How can this bring you freedom in your relationships? In all ways.

When someone doesn’t return your call, instead of making it about you, you can ask yourself: “What are other reasons why they may not have returned my call?”

If your spouse snaps at you, be aware that s/he is having an emotional experience — but you don’t have to take it on as your problem.

If someone cuts you off in traffic, you can ask yourself: What are some reasons this person might have cut me off?

Ask yourself today: "How could I take this less personally?" Or “What are some other explanations for what happened?”

RELATED: 5 Things Even The Most Honest Couples 'Fake' To Make Good Relationships Even Better

4. Tell the truth

You don’t walk around thinking you’re dishonest, however, you may tell little white lies all day long.

For example, you might tell your friend you like her skirt even though you think it’s hideous. Or when you're too exhausted to go to the book club, do you say so, or make up another excuse instead?

Sure, your intentions are good — you're usually telling people what you think they want to hear.

Why? Because you’re afraid of what others would think or are afraid of how they would react. Or maybe you think telling someone the truth would be hurtful.

All of these reasons are made from a good place but are flawed. Can you control how someone else feels? No! Never. They control their thoughts and feelings and you control yours.

When you say things that aren’t your truth, you end up hurting others. You don’t have deep relationships because you’re being a fake version of yourself, which can hurt you.

By not being your true, authentic self and telling your truth in a kind and gracious way, you send a message that there’s something you need to hide. Not quite a confidence builder, eh?

Where do you tell white lies? When your spouse asks if you’re OK and you’re not, what do you say? Where do you not speak up for yourself?

Where do you tell half-truths? Practice shifting that today. Start small. Speak up when someone asks where you want to go to dinner. Speak up when you’ve had a cruddy day. Speak up, dear warrior.

You are here because of your uniqueness. The universe doesn’t make duplicates. Share yourself, not some mixed-up version you think other people want to see. I want to see you!

The more you use these four rules in your relationships, the more deep contentment and connection you will feel.

Connection is one of the pillars of wellness. Without it, you will feel a level of discontent that builds over time and dulls your energy and your light. You matter. Live a life you love!

RELATED: 11 Signs Your Relationship Is Healthy Enough To Last

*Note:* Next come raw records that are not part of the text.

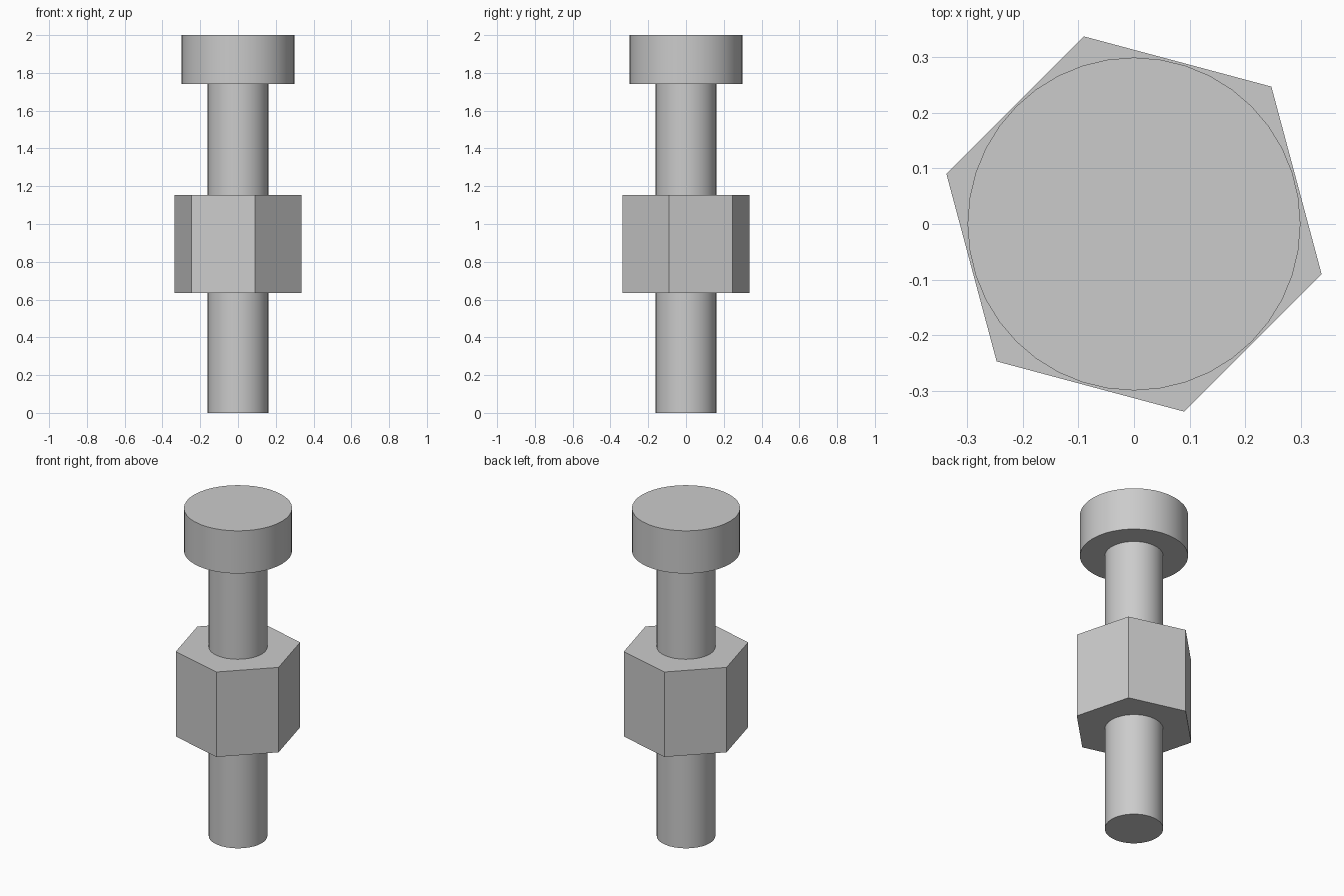
import bpy
import math

cube = bpy.data.objects.get("Cube")
if cube:
    bpy.data.objects.remove(cube, do_unlink=True)

# Single plain grey for the whole bolt
GREY = (0.6, 0.6, 0.6, 1.0)
steel = bpy.data.materials.new("plain_grey")
steel.use_nodes = True
steel.diffuse_color = GREY
steel.node_tree.nodes["Principled BSDF"].inputs["Base Color"].default_value = GREY


def prism(name, sides, radius, bottom, top, turn=0.0, smooth=True):
    """Upright prism whose first corner points along the turn angle from +x."""
    bpy.ops.mesh.primitive_cylinder_add(
        vertices=sides, radius=radius, depth=top - bottom,
        location=(0, 0, (bottom + top) / 2),
        rotation=(0, 0, math.radians(turn)))
    part = bpy.context.object
    part.name = name
    part.data.materials.append(steel)
    if smooth:
        bpy.ops.object.shade_smooth_by_angle(angle=math.radians(30))
    return part


# Shaft running from the floor up into the head
prism("shaft", 32, 0.162, 0.0, 1.75)

# Round head
prism("head", 40, 0.299, 1.74, 2.0)

# Hexagonal nut, with a corner on the 45 degree diagonal
prism("hex_nut", 6, 0.349, 0.635, 1.153, turn=15, smooth=False)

Susie Pettit is a mindfulness-based cognitive coach and podcast host. She coaches women to live a life that feels as good on the inside as it looks on the outside.

This article was originally published at SMB Well. Reprinted with permission from the author.